According to the American Cancer Society, prostate cancer is the most common cancer among men (after skin cancer), but it can often be treated successfully. Men over the age of 50 are at the highest risk of being affected. Regular screenings and early detection of prostate cancer can significantly increase the likelihood of survival. The 5-year survival rate for prostate cancer is 99%, highlighting the importance of early detection and treatment.
Take charge of your prostate heath with the following information and tips.
Signs of Prostate Cancer
Knowing your body is essential. If you experience any of the following symptoms you should make an appointment with your physician:
- Problems urinating, including a slow or weak urinary stream or the need to urinate more often, especially at night
- Blood in the urine or semen
- Trouble getting an erection (erectile dysfunction or ED)
- Pain in the hips, back (spine), chest (ribs), or other areas from cancer that has spread to the bones
- Weakness or numbness in the legs or feet, or even loss of bladder or bowel control from the cancer pressing on the spinal cord.
Most of these problems are more likely to be caused by something other than prostate cancer. For example, trouble urinating is much more often caused by benign prostatic hyperplasia (BPH), a non-cancerous growth of the prostate. Still, it’s important to tell your health care provider if you have any of these symptoms so that the cause can be found and treated, if needed.
In most cases it is not clear what causes prostate cancer. On a basic level, prostate cancer is caused by changes in the DNA of a normal prostate cell.
There is no sure way to prevent prostate cancer. Many risk factors such as age, race, and family history can’t be controlled. But there are some things you can do that might lower your risk of prostate cancer in addition to getting annual screenings.
- Diet: The effects of body weight, physical activity, and diet on prostate cancer risk are not clear, but there are things you can do that might lower your risk, such as: eating at least 2.5 cups of fruits and vegetables per day, being physically active and staying at a healthy weight.
- Supplements: Some earlier studies suggested that taking certain vitamin or mineral supplements, such as vitamin E or selenium, might lower prostate cancer risk. But in a large study, neither vitamin E nor selenium was found to lower prostate cancer risk.
- Aspirin: Some research suggests that men who take a daily aspirin might have a lower risk of getting and dying from prostate cancer. But more research is needed to show if the possible benefits outweigh the risks, such as an increased risk of bleeding.
Know Your Risk Factors
Aside from your annual screenings and maintaining a healthy lifestyle, it is important for you to know you risk factors.

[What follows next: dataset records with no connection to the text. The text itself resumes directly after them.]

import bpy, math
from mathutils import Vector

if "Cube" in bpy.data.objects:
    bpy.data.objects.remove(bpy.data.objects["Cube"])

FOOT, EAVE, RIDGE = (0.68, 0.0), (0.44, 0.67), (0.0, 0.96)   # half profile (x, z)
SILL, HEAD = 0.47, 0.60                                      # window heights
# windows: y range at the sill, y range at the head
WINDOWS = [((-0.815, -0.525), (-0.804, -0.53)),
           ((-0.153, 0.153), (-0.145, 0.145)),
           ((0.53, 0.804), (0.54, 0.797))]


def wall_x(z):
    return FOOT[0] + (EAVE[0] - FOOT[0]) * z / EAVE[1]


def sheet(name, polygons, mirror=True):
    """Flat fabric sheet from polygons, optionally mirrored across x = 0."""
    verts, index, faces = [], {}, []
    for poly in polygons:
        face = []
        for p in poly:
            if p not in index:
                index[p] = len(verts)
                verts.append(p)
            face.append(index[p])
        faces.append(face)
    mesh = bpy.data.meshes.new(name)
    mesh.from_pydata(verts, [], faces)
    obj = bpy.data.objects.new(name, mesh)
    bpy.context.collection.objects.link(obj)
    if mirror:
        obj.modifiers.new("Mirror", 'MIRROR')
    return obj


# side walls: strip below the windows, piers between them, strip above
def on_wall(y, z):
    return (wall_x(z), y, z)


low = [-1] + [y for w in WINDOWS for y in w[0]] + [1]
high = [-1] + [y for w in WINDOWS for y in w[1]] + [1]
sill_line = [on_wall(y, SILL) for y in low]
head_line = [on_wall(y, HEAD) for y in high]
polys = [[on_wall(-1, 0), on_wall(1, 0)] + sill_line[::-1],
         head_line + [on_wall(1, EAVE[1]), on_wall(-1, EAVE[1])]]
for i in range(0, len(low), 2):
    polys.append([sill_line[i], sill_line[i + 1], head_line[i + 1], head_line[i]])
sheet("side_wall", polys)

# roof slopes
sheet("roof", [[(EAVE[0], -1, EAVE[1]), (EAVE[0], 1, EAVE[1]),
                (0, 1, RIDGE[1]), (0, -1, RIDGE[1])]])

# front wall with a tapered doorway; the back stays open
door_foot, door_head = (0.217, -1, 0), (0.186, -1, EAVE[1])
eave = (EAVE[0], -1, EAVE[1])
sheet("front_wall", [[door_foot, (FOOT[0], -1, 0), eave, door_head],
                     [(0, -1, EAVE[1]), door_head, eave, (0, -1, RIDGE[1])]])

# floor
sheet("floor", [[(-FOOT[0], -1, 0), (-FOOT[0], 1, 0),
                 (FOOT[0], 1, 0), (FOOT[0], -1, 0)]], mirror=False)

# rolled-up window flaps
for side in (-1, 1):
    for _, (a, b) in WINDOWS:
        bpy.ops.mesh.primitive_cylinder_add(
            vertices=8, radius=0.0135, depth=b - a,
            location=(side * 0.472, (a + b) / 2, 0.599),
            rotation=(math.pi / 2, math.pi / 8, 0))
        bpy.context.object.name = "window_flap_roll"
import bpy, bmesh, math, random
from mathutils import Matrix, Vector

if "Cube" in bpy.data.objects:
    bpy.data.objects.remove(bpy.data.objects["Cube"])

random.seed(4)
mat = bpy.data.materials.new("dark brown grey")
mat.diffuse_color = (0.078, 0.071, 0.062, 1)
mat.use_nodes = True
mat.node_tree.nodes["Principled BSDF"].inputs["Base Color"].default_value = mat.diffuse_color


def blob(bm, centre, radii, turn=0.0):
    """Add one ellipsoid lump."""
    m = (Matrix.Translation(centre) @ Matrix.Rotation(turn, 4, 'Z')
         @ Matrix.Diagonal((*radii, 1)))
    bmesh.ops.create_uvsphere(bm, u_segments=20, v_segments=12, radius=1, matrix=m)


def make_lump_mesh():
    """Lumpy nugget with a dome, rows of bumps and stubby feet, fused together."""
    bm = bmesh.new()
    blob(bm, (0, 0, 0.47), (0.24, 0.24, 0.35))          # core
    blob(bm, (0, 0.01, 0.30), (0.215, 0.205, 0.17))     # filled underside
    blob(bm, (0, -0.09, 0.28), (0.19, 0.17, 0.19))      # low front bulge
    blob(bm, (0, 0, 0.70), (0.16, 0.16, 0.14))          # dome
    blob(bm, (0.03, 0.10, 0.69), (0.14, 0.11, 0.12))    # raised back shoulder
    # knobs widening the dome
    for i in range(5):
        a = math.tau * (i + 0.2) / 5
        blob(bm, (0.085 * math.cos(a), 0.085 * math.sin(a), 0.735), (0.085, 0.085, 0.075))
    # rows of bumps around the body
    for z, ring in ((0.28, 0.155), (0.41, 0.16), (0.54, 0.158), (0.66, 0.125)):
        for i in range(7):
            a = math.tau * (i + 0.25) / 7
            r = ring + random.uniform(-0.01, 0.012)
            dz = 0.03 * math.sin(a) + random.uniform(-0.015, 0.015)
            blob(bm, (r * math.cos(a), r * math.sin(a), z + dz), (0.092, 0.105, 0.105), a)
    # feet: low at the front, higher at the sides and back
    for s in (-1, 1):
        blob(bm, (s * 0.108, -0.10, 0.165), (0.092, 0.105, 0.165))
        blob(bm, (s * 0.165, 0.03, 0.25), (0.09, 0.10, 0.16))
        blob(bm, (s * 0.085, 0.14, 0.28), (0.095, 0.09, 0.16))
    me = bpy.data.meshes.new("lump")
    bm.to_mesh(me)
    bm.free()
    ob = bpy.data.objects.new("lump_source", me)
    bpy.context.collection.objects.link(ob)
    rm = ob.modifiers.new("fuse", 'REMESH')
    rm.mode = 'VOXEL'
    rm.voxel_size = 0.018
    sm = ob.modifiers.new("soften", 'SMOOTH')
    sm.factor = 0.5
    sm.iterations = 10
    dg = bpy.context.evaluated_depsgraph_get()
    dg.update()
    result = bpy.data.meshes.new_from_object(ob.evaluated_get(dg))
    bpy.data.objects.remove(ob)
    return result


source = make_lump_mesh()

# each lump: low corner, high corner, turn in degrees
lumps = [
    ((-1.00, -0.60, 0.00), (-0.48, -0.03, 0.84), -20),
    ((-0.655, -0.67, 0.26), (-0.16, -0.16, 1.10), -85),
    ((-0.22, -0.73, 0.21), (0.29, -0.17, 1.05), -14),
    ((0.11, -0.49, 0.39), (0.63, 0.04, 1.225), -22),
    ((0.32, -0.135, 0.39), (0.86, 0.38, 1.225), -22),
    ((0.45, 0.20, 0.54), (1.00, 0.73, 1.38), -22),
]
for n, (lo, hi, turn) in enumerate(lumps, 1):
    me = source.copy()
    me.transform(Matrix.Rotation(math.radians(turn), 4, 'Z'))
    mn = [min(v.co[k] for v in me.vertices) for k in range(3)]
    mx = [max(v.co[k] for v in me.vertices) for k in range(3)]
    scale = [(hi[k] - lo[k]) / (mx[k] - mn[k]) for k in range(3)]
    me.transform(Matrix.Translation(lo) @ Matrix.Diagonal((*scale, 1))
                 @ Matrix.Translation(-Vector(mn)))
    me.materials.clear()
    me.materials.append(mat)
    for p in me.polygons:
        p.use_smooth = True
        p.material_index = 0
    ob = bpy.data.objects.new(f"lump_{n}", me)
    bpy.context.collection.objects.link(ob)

There are several factors that may increase your risk of colon cancer.
- Older Age
- African-American Race
- Previous personal history of prostate cancer
- Family history of prostate cancer
- Poor diet
Knowing your risks factors and the preventative measures you can take to reduce your risks of prostate cancer are vital. Invest in your health by taking the time to get your screenings early.
Join Retreat Doctors’ Hospital and our Urological Experts, Dr. Michael Byrne and Dr. Andrew Colhoun, for a free educational seminar and screening for prostate cancer.
Thursday, September 21, 2017
Retreat Doctors’ Hospital
2621 Grove Avenue, Richmond
free parking. refreshments will be provided.
Space is Limited. Call 804-320-DOCS (3267) or visit retreatdoctors.com to register.